Pimiento cheese is the stuff of the devil.
My Mammaw loved this orange goo at least as much as she loved triple-decker mayonnaise sandwiches, probably because the kind she bought was pretty much a tub o’ mayo (or, more likely, a mayo-like “salad dressing”) with a bit of pasteurized processed cheese food thrown in to give it that bland, vaguely cheese-like color.
For example, the ingredient list for Knott’s Old Fashioned Pimiento Cheese Spread is an entire paragraph long and includes all sorts of things that you won’t find in most people’s kitchens: sodium phosphate, potassium sorbate, calcium disodium EDTA, and even the ever-controversial high fructose corn syrup (which boggles my mind because why, oh why, would you need to sweeten pimiento cheese, anyway?). Yep, Knott’s might claim on the packaging that this old-fashioned cheese product was established in 1947 (when Mammaw was 12), but I’m pretty sure no one’s grandma has ever made her pimiento cheese based on their recipe.
(The jalapeno version was even recalled a few years back due to metal fragments being found in the product. Also not a common ingredient in most home kitchens.)
Anyway, my dislike of pimiento cheese when I was a kid had much more to do with its mayonnaise-to-cheese ratio than any of this, and after trying it once when I was a wee lass, I was sure I’d never want to eat it again. I successfully avoided it throughout my childhood and most of my adult life, even when it was homemade, because it just grossed me out.
Fast-forward to a few years ago, when a late-afternoon visit to Five and Ten changed my life forever.
Micah and I had strolled down to this wonderful restaurant one afternoon for an early dinner, but I wasn’t super-hungry, so I perused the snackies section of the menu for something small that I could enjoy with a cup of soup. Feeling a bit reckless, I decided to order the pimiento cheese. I knew I hated the stuff. I knew it might make me gag. But I figured that if anyone could make me like it, it might be Hugh Acheson. And Micah (who doesn’t share my mayo aversion) promised he would eat it for me if I couldn’t.

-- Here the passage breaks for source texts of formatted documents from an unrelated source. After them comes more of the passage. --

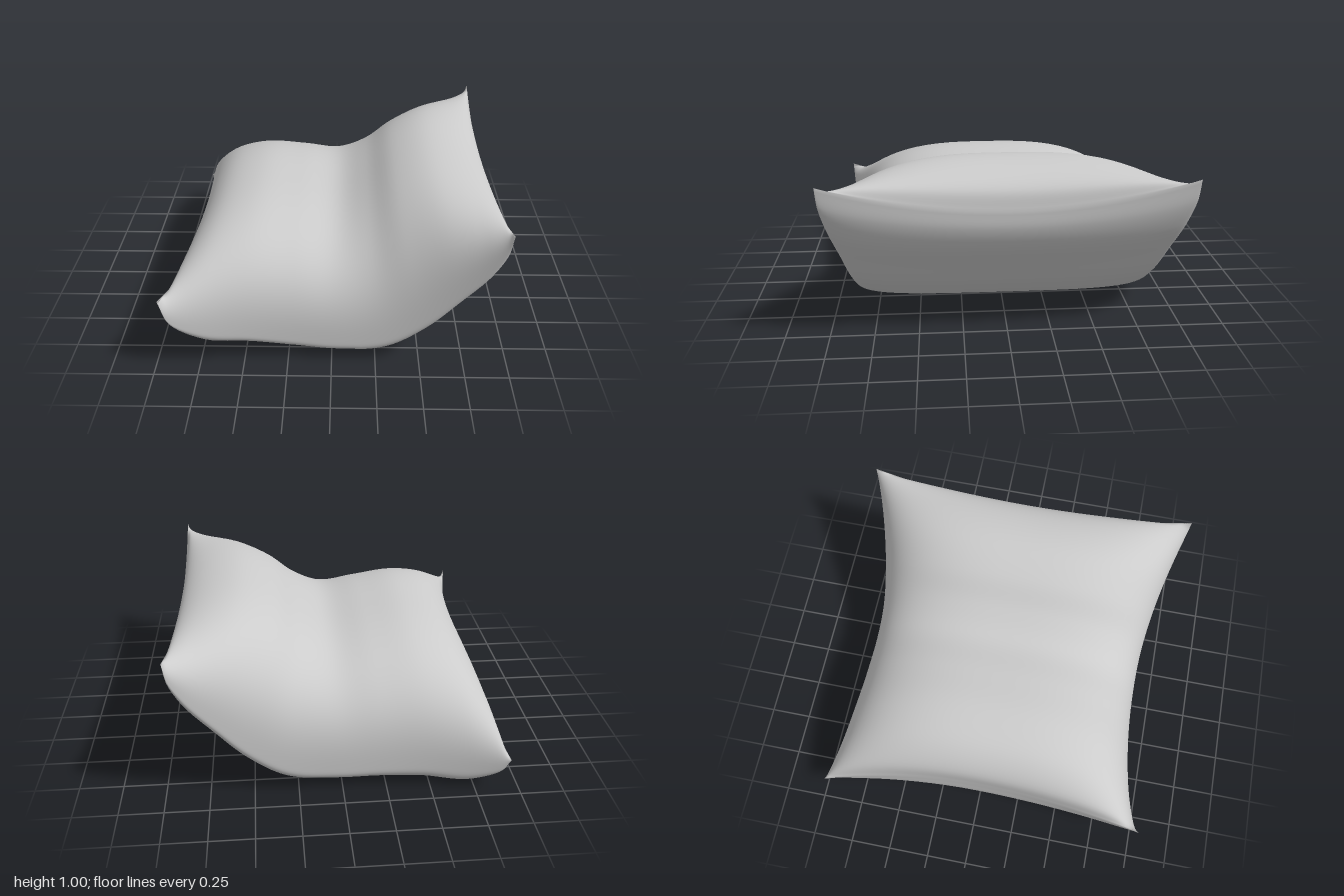
import * as THREE from 'three';
import { mergeVertices } from 'three/addons/utils/BufferGeometryUtils.js';

const NU = 66, NV = 48;

// Lengthwise profiles (x, y) with shared ends: top and bottom along the middle, seam along the sides
const spline = pts => new THREE.CatmullRomCurve3(pts.map(([x, y]) => new THREE.Vector3(x, y, 0)));
const topLine = spline([[-0.81, 0.38], [-0.79, 0.57], [-0.66, 0.72], [-0.45, 0.785], [-0.2, 0.765], [0.03, 0.735],
  [0.2, 0.81], [0.36, 0.93], [0.56, 0.995], [0.77, 0.965], [0.885, 0.89], [0.915, 0.78]]);
const bottomLine = spline([[-0.81, 0.38], [-0.8, 0.16], [-0.67, 0.02], [-0.42, 0.02], [-0.2, 0.012], [0.03, 0.005],
  [0.33, 0.045], [0.55, 0.2], [0.72, 0.39], [0.86, 0.56], [0.91, 0.68], [0.915, 0.78]]);
const seamLine = spline([[-0.81, 0.38], [-0.8, 0.27], [-0.66, 0.2], [-0.45, 0.18], [-0.2, 0.155], [0.03, 0.14],
  [0.29, 0.17], [0.5, 0.3], [0.68, 0.48], [0.82, 0.63], [0.9, 0.73], [0.915, 0.78]]);

// How far the pointed corners are pulled away from the middle of each end
function cornerPull(u, t) {
  const w = u * u * t * t;
  if (u > 0) return [0.015 * w, 0.16 * w];
  return [-0.12 * w, (t > 0 ? 0.13 : -0.16) * w];
}

// Point on one skin: a full, rounded section that narrows to a low seam
function skinPoint(line, i, j) {
  const k = i / NU, u = 2 * k - 1, s = 2 * j / NV - 1;
  const t = Math.sign(s) * (1 - (1 - Math.abs(s)) ** 3);
  const middle = line.getPoint(k), seam = seamLine.getPoint(k);
  const n = THREE.MathUtils.lerp(line === topLine ? 2.8 : 4, u > 0 ? 3 : 2.5, Math.abs(u) ** 3);
  const full = Math.max(0, 1 - Math.abs(t) ** n) ** (1 / n);
  // the underside is lifted towards the raised front left corner
  const lift = line === bottomLine ? 0.4 * Math.max(0, t) ** 2 * Math.sqrt(Math.max(0, -u)) : 0;
  const [px, py] = cornerPull(u, t);
  const x = seam.x + (middle.x - seam.x) * full + px;
  const y = seam.y + (middle.y - seam.y) * full * (1 - lift) + py;
  const flare = x < 0 && t < 0 ? 0.11 : 0.13;
  return [x, Math.max(0, y), t * (0.87 + flare * Math.abs(x / 0.93) ** 2.5)];
}

export function createModel() {
  const position = [], index = [];
  [topLine, bottomLine].forEach((line, side) => {
    const base = position.length / 3;
    for (let i = 0; i <= NU; i++)
      for (let j = 0; j <= NV; j++) position.push(...skinPoint(line, i, j));
    for (let i = 0; i < NU; i++)
      for (let j = 0; j < NV; j++) {
        const a = base + i * (NV + 1) + j, b = a + 1, c = a + NV + 1, d = c + 1;
        if (side === 0) index.push(a, b, c, b, d, c);
        else index.push(a, c, b, b, c, d);
      }
  });
  let geometry = new THREE.BufferGeometry();
  geometry.setAttribute('position', new THREE.Float32BufferAttribute(position, 3));
  geometry.setIndex(index);
  // Join both skins along the seam
  geometry = mergeVertices(geometry, 1e-4);
  geometry.computeVertexNormals();

  const cushion = new THREE.Mesh(geometry, new THREE.MeshStandardMaterial({ color: 0xcccccc }));
  cushion.name = 'beanBagCushion';
  const group = new THREE.Group();
  group.name = 'beanBag';
  group.add(cushion);
  return group;
}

Well, Hugh did not succeed in making me like pimiento cheese that day.
He made me love it.
He made me love it so much that I immediately decided I must make my own batch so I could eat pimiento cheese all the freaking time.
The only problem was, I didn’t have his recipe, and I had no idea how he had made it so damn delicious. So, I did what I always do when I don’t know what I’m doing. I winged it. And the results were fantastic.
I’ve been making my own pimiento cheese for three or four years now, tweaking the recipe here and there to suit my own tastes. Since I
don’t like hate loathe mayonnaise, and since Micah can’t usually consume a whole jar of the stuff before the expiration date, it’s not something we keep around the house. So one big change in my recipe is using Greek yogurt in place of the mayo. This might sound strange, but I promise–you won’t miss that fatty egg-goo at all, and the yogurt gives you the added bonus of less fat and more protein (not, of course, that anyone eats pimiento cheese for its health value).
Here’s the batch I made this week:
Even if you don’t like pimiento cheese–especially if you don’t like pimiento cheese!–you should try this recipe. (Or Hugh’s.) It just might change your life.
What’s in it:
- 1 pound of sharp cheddar (the sharper, the better)
- half of a 12-ounce jar of pimientos or roasted red peppers (or just roast your own)
- 1/2 cup Greek yogurt
- 1 tablespoon hot sauce
- 1 tablespoon Worcestershire sauce
- 1/2 teaspoon garlic powder
- 1 teaspoon dry mustard
- 1 teaspoon paprika (smoked, if you have it, but regular is yummy, too)
- 1/4 teaspoon ground cayenne (or chipotle, if you want it smokier, which I like)
- salt and pepper to taste
- a little apple cider vinegar if you like yours tangy (which we do)
- Cut the cheddar into cubes and toss it in the food processor.
- Add the pimientos, yogurt, hot sauce, Worcestershire sauce, garlic powder, dry mustard, paprika, and cayenne/chipotle.
- Process until you’ve got the texture you like. (We like ours creamy and spreadable, but if you like yours chunkier, just process a little less.)
- Taste it! Add salt, pepper, and/or vinegar if needed.
This makes a pretty big batch, which we eat on toast, crackers, cold sandwiches, or–my favorite–grilled cheese sandwiches. (Heaven!) It’s tangy, salty, smoky, and spicy, just how I like it. I can eat gobs of it in a sitting, and sometimes do.
Yep, pimiento cheese really is the stuff of the devil.